And if we aim ourselves at this role, we have some advantages. For one, the problems are persistent. The need for the service will not go away as more and more digital services and sources keep arising. Just look at mobile apps or speech recognition and generation technologies and how they have multiplied the load. And there will always be more and more users and changes in the lives and abilities of established users. Of course, we will face competition from vendors selling their services, but here we still have the advantage of our traditional professional commitment to the interests of clients over vendors, even vendors of free services, maybe even one whose name starts with a G. For one thing, our clear orientation is to see people use less online, just the right stuff online. Of course, once we give people what they want and need and eliminate any waste of their time and energy, they’ll probably go online even more. We may face competition from other specialist information professionals, but maybe the enemy will be us or at least someone we can hire. It’s the information profession we are defending, not just librarians.
So how do we do all this? By providing more personal, more tailored services based on researching and understanding the needs of individuals. (Here comes that Information Audit idea again from last month’s Searcher’s Voice entitled “The Doctor Is In.”) By integrating studies of individual needs with institutional goals and programs. By becoming expert in all the tools and technologies available today and tomorrow to filter and reduce information flow constructively. By negotiating with vendors for prefiltered services or products that integrate with output reduction tools.

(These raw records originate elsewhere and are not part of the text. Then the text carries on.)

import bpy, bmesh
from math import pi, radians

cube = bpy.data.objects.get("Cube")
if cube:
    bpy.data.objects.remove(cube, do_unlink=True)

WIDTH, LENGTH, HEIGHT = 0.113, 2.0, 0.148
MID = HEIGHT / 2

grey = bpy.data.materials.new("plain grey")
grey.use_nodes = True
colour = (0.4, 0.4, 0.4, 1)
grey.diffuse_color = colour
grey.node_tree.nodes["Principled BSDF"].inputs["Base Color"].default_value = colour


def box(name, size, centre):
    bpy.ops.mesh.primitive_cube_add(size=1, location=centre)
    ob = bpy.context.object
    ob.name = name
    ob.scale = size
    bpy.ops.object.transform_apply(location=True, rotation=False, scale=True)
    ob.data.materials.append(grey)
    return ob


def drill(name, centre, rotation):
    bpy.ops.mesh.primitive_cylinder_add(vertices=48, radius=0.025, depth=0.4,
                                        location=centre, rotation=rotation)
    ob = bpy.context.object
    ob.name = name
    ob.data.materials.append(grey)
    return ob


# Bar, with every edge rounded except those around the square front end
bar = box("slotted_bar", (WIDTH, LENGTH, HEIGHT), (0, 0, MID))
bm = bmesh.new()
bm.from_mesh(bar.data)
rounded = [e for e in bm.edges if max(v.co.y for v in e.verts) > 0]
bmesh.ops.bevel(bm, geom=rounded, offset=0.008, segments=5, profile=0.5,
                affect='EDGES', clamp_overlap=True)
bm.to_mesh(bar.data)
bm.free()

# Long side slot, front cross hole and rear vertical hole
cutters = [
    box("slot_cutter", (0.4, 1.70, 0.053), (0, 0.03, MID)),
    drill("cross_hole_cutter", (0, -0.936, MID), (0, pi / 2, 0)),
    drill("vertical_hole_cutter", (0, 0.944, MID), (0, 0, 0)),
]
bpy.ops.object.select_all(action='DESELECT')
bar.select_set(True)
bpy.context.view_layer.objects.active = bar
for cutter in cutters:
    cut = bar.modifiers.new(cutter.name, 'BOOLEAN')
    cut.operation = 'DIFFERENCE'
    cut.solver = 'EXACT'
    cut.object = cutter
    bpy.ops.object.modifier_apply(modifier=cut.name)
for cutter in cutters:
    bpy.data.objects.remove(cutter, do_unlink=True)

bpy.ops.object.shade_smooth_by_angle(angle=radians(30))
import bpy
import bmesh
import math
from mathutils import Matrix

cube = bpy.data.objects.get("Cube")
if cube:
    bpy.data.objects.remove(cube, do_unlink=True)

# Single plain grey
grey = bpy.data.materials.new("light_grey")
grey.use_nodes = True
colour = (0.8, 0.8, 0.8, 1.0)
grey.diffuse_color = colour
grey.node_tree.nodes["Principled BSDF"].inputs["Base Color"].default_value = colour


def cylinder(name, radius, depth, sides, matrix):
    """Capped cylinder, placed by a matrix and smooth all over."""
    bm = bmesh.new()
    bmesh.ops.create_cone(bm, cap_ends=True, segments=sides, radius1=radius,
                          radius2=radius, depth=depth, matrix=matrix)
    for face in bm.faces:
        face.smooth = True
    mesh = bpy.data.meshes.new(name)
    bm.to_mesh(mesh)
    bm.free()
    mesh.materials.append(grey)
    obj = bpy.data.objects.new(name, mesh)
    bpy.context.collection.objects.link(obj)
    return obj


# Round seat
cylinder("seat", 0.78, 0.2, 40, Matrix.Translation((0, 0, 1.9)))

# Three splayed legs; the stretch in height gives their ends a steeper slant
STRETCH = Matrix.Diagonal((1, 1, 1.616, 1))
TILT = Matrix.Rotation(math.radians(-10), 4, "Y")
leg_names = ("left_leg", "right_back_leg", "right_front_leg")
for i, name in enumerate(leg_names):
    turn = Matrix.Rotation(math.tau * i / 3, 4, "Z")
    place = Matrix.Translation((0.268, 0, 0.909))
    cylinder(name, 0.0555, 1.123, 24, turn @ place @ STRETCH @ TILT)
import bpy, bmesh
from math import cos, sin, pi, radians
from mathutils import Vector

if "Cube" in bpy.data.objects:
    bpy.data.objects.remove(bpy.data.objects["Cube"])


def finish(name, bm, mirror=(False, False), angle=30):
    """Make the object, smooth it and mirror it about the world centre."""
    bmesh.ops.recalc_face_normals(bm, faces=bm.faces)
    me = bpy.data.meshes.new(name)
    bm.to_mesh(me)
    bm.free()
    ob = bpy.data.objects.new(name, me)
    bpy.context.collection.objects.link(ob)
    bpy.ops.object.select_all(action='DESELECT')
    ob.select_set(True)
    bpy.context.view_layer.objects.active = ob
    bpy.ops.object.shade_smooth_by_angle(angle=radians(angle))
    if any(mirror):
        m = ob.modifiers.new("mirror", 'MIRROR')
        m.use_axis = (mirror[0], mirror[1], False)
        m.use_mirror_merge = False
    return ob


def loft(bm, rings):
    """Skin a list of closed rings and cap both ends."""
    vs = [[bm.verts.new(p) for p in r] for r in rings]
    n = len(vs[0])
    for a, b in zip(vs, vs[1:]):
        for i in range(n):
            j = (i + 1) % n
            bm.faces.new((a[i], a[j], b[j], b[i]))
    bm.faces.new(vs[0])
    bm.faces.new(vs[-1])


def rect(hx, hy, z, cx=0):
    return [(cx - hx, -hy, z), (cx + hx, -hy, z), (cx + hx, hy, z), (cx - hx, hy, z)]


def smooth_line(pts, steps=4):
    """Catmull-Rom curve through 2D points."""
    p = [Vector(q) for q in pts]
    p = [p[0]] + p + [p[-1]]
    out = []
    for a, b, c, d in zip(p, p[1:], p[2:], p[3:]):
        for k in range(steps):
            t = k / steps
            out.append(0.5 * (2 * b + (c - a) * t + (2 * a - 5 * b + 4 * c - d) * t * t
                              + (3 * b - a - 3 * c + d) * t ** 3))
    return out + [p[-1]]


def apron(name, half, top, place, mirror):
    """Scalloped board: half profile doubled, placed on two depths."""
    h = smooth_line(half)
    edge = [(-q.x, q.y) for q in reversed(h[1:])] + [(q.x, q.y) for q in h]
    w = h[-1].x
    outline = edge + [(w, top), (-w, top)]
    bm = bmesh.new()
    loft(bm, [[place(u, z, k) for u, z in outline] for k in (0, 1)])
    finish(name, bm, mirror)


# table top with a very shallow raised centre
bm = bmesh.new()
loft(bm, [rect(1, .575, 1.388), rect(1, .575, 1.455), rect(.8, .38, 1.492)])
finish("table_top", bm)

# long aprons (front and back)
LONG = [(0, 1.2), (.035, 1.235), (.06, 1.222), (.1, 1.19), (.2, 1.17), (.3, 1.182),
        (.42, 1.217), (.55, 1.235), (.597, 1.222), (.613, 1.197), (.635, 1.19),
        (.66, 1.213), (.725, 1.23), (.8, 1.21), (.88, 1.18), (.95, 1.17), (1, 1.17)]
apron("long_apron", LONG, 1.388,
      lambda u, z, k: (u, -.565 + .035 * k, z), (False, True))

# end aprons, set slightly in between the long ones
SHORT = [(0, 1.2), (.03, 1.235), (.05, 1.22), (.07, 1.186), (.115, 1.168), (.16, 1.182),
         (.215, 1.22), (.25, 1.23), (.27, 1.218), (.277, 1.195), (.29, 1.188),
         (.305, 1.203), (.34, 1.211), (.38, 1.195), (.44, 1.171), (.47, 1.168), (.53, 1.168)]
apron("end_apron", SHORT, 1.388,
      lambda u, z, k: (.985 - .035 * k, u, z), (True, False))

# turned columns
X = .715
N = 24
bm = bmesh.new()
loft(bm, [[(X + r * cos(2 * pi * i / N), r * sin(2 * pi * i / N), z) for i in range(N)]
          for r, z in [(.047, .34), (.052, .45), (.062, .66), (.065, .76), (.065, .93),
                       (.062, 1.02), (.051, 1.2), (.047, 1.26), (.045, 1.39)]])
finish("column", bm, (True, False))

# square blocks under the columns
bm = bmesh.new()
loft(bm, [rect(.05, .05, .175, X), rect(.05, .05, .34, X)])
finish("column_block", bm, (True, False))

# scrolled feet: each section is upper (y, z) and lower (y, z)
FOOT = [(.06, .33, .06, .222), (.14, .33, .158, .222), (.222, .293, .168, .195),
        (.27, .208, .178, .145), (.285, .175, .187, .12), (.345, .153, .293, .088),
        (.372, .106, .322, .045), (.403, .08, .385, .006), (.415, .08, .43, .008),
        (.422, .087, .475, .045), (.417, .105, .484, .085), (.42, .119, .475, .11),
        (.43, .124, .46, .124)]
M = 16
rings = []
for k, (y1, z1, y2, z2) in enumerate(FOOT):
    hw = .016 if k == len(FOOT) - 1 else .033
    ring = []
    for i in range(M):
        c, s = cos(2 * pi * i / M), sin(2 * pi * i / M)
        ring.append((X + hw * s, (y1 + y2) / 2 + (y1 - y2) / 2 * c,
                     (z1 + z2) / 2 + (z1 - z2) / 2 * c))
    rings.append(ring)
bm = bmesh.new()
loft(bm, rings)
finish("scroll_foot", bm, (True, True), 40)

And, most importantly of all, by networking with colleagues both within and outside our institutions as to every advance, every new tool or technique, every insight into serving a particular type of client community, every library school program, conference, or webinar on relevant subjects, and every talented potential hire on the marketplace.
Why is networking the most important factor? There are several reasons. If this thing takes off, our services will no longer be passive — waiting for someone to come to us. They will be dynamic with aggressive, door-to-door marketing. Public libraries will start the process by marketing the service to all senior government staff. From there, it will go to local business and social leaders. And from there, to the populace as a whole. Though individual auditing will be an option and create the knowledgebase underlying the service, ways to consolidate the efforts must emerge with individual service tweaking and customization of the overall effort. To do this successfully and for the betterment of the profession, we have to use the opportunity to break the chains of ZIP code constituencies. The techniques and tools will work for different types of client communities in different ways. Solid networking will ensure that we do not keep reinventing the wheel. It will let us find the talent and experience needed for any task and link it up. Those linkings will educate each of us into what other colleagues have learned and applied with whatever consequences for whatever clientele.
Many, many years ago, I heard a story about a corporate manager who got promoted to a corporate executive position. The policy of his company was to offer people promoted to his new level a menu of perks — window office, new advanced equipment, etc. This executive — no flies on him! — told his secretary to find out what a librarian cost. She did. And when she told him, he shouted, “Really? Buy two!” Well, these are tough times. So maybe now he’ll only get one. One for him and one for every other executive and one for each department and one for each major client and one for each major client’s executives and …
Are we having fun yet?